Exercise details :: Reproduce exactly, and nothing but, the lines between the one with "bpy.context.collection.objects.link(lever)" and the end of the entries, both ends included.

** Task inputs follows **

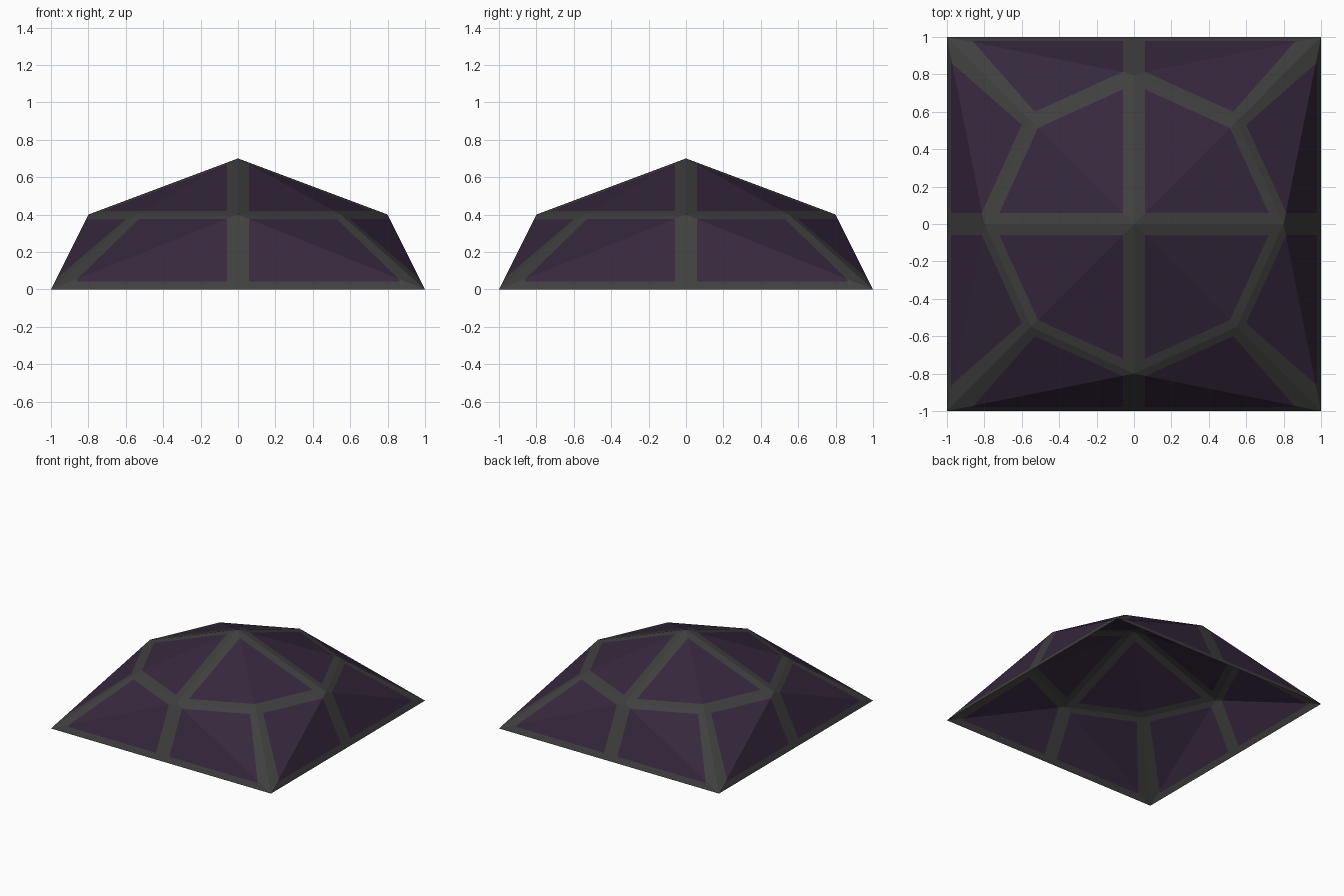
import bpy, bmesh, math
from mathutils import Vector, Matrix

if "Cube" in bpy.data.objects:
    bpy.data.objects.remove(bpy.data.objects["Cube"])


def flat_colour(name, rgb):
    m = bpy.data.materials.new(name)
    m.diffuse_color = (*rgb, 1)
    m.use_nodes = True
    m.node_tree.nodes["Principled BSDF"].inputs["Base Color"].default_value = m.diffuse_color
    return m


RIB = 0.06                        # half width of the ribs along the axes
RIM, LOW, HIGH = 0.043, 0.375, 0.42   # rim top, ring band bottom and top


def corner_half(z):               # corner rib, measured as |x - y|
    return 0.122 - 0.14 * z


# One quarter of the open faceted dome
apex, corner, knee = (0, 0, 0.7), (1, 1, 0), (0.55, 0.55, 0.4)
side_x, side_y = (0.8, 0, 0.4), (0, 0.8, 0.4)
mid_x, mid_y = (1, 0, 0), (0, 1, 0)
bm = bmesh.new()
v = {p: bm.verts.new(p) for p in
     (apex, corner, knee, side_x, side_y, mid_x, mid_y)}
for tri in ((apex, side_x, knee), (apex, knee, side_y),
            (side_x, corner, knee), (knee, corner, side_y),
            (side_x, mid_x, corner), (side_y, corner, mid_y)):
    bm.faces.new([v[p] for p in tri])


# Cut the rib outlines into the faces
def cut(point, normal):
    geom = bm.verts[:] + bm.edges[:] + bm.faces[:]
    bmesh.ops.bisect_plane(bm, geom=geom, dist=1e-5, plane_co=point,
                           plane_no=Vector(normal).normalized())


cut((RIB, 0, 0), (1, 0, 0))
cut((0, RIB, 0), (0, 1, 0))
for z in (RIM, LOW, HIGH):
    cut((0, 0, z), (0, 0, 1))
cut((corner_half(0), 0, 0), (1, -1, 0.14))
cut((0, corner_half(0), 0), (-1, 1, 0.14))

# Ribs, ring and rim are grey, the rest are purple panels
for f in bm.faces:
    c = f.calc_center_median()
    rib = (c.x < RIB or c.y < RIB or c.z < RIM or LOW < c.z < HIGH
           or (c.z < LOW and abs(c.x - c.y) < corner_half(c.z)))
    f.material_index = 1 if rib else 0

# Repeat the quarter around the centre
quarter = bm.verts[:] + bm.edges[:] + bm.faces[:]
for i in range(1, 4):
    new = bmesh.ops.duplicate(bm, geom=quarter)["geom"]
    bmesh.ops.rotate(bm, verts=[g for g in new if isinstance(g, bmesh.types.BMVert)],
                     matrix=Matrix.Rotation(i * math.pi / 2, 3, 'Z'))
bmesh.ops.remove_doubles(bm, verts=bm.verts[:], dist=1e-4)
bmesh.ops.recalc_face_normals(bm, faces=bm.faces[:])
if sum(f.normal.z * f.calc_area() for f in bm.faces) < 0:
    bmesh.ops.reverse_faces(bm, faces=bm.faces[:])

mesh = bpy.data.meshes.new("dome_shell")
bm.to_mesh(mesh)
bm.free()
mesh.materials.append(flat_colour("dark purple panel", (0.036, 0.021, 0.046)))
mesh.materials.append(flat_colour("dark grey frame", (0.050, 0.050, 0.049)))
dome = bpy.data.objects.new("dome_shell", mesh)
bpy.context.collection.objects.link(dome)
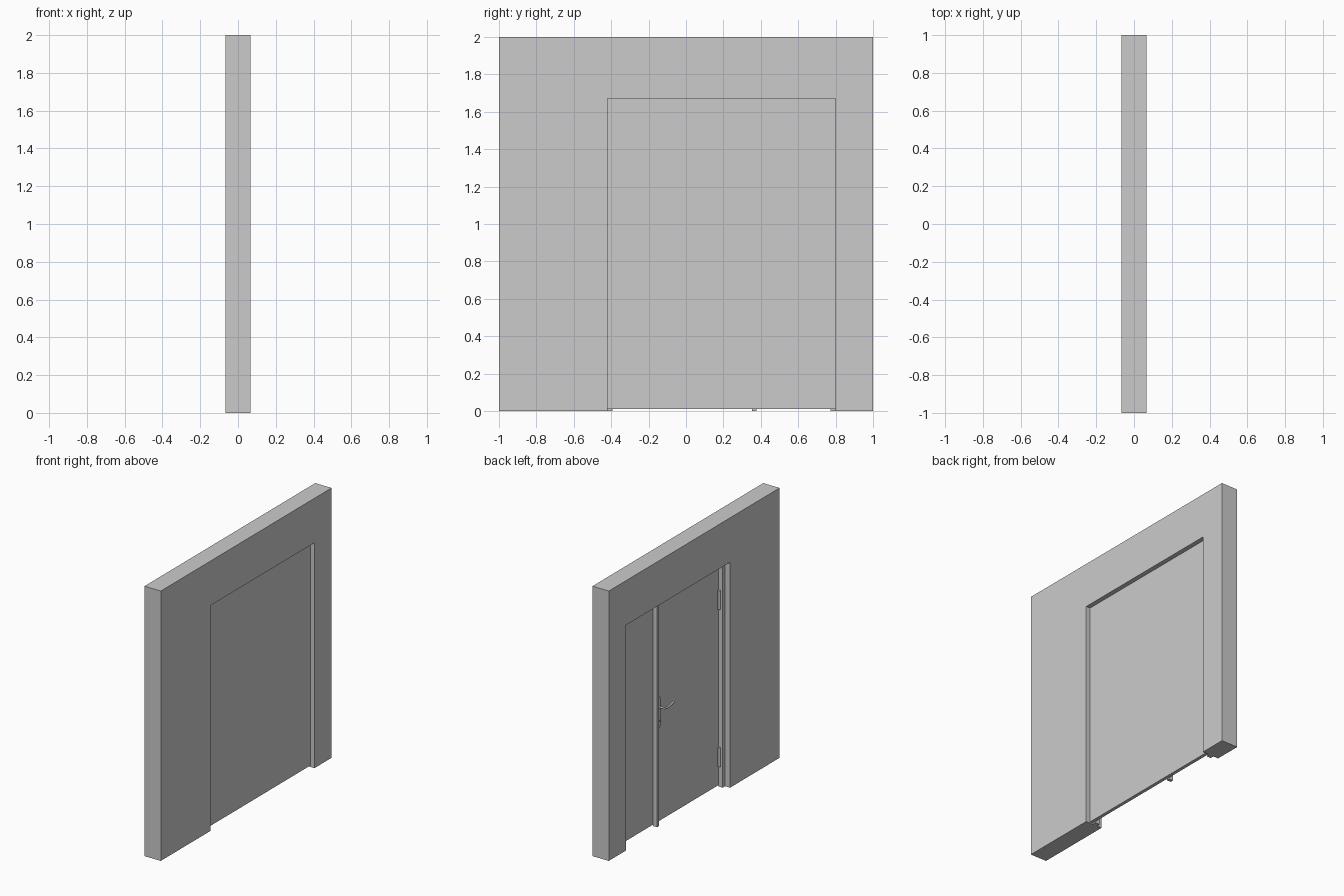
import bpy, bmesh, math

if "Cube" in bpy.data.objects:
    bpy.data.objects.remove(bpy.data.objects["Cube"])

Y0, Y1, TOP = -0.42, 0.80, 1.67      # opening in the wall
T = 0.067                            # half wall thickness
LEAF_BACK, LEAF_FRONT, FRAME_BACK = 0.008, 0.033, -0.026


def extrude(name, outline, x0, x1):
    """Solid from a (y, z) outline pushed along x."""
    bm = bmesh.new()
    face = bm.faces.new([bm.verts.new((x0, y, z)) for y, z in outline])
    ext = bmesh.ops.extrude_face_region(bm, geom=[face])
    for v in ext["geom"]:
        if isinstance(v, bmesh.types.BMVert):
            v.co.x = x1
    bmesh.ops.recalc_face_normals(bm, faces=bm.faces)
    me = bpy.data.meshes.new(name)
    bm.to_mesh(me)
    bm.free()
    ob = bpy.data.objects.new(name, me)
    bpy.context.collection.objects.link(ob)
    return ob


def rect(y0, y1, z0, z1):
    return [(y0, z0), (y1, z0), (y1, z1), (y0, z1)]


def arch(y0, y1, top, outer_y0, outer_y1, outer_top):
    """Upside-down U outline standing on the floor."""
    return [(outer_y0, 0), (y0, 0), (y0, top), (y1, top), (y1, 0),
            (outer_y1, 0), (outer_y1, outer_top), (outer_y0, outer_top)]


def smooth(ob):
    bpy.ops.object.select_all(action='DESELECT')
    ob.select_set(True)
    bpy.context.view_layer.objects.active = ob
    bpy.ops.object.shade_smooth_by_angle(angle=math.radians(40))


def cylinder(name, r, depth, loc, rot=(0, 0, 0)):
    bpy.ops.mesh.primitive_cylinder_add(vertices=16, radius=r, depth=depth,
                                        location=loc, rotation=rot)
    ob = bpy.context.object
    ob.name = name
    smooth(ob)
    return ob


# Wall with off-centre doorway, and the frame lining it
extrude("wall", arch(Y0, Y1, TOP, -1, 1, 2), -T, T)
W = 0.028
extrude("door_frame", arch(Y0 + W, Y1 - W, TOP - W, Y0, Y1, TOP),
        FRAME_BACK, LEAF_BACK)

# Door panel and the upright between main leaf and side panel
extrude("door_panel", rect(Y0, Y1, 0.01, TOP), LEAF_BACK, LEAF_FRONT)
extrude("centre_post", rect(0.354, 0.376, 0, TOP - W), FRAME_BACK, LEAF_BACK)

# Hinges
for label, z in (("lower", 0.225), ("upper", 1.39)):
    cylinder(label + "_hinge", 0.01, 0.14, (-0.003, Y0 + W + 0.008, z))

# Handle plate with rounded ends
HY, R = 0.315, 0.021
plate = []
for cz, start in ((0.915, 0), (0.725, math.pi)):
    for i in range(9):
        a = start + math.pi * i / 8
        plate.append((HY + R * math.cos(a), cz + R * math.sin(a)))
smooth(extrude("handle_plate", plate, 0.001, LEAF_BACK))
cylinder("lock_cylinder", 0.009, 0.012, (-0.002, HY, 0.765),
         (0, math.pi / 2, 0))

# Bent lever handle
cu = bpy.data.curves.new("lever_curve", 'CURVE')
cu.dimensions = '3D'
cu.bevel_depth = 0.007
cu.bevel_resolution = 3
cu.use_fill_caps = True
cu.resolution_u = 6
sp = cu.splines.new('NURBS')
pts = [(0.004, HY, 0.862), (-0.03, HY, 0.862), (-0.046, HY - 0.002, 0.862),
       (-0.046, HY - 0.03, 0.858), (-0.043, HY - 0.07, 0.858),
       (-0.04, HY - 0.115, 0.866)]
sp.points.add(len(pts) - 1)
for p, co in zip(sp.points, pts):
    p.co = (*co, 1)
sp.order_u = 3
sp.use_endpoint_u = True
lever = bpy.data.objects.new("lever_handle", cu)
bpy.context.collection.objects.link(lever)
bpy.ops.object.select_all(action='DESELECT')
lever.select_set(True)
bpy.context.view_layer.objects.active = lever
bpy.ops.object.convert(target='MESH')
smooth(bpy.context.object)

** End of Task inputs **

Response to this exercise ::
bpy.context.collection.objects.link(lever)
bpy.ops.object.select_all(action='DESELECT')
lever.select_set(True)
bpy.context.view_layer.objects.active = lever
bpy.ops.object.convert(target='MESH')
smooth(bpy.context.object)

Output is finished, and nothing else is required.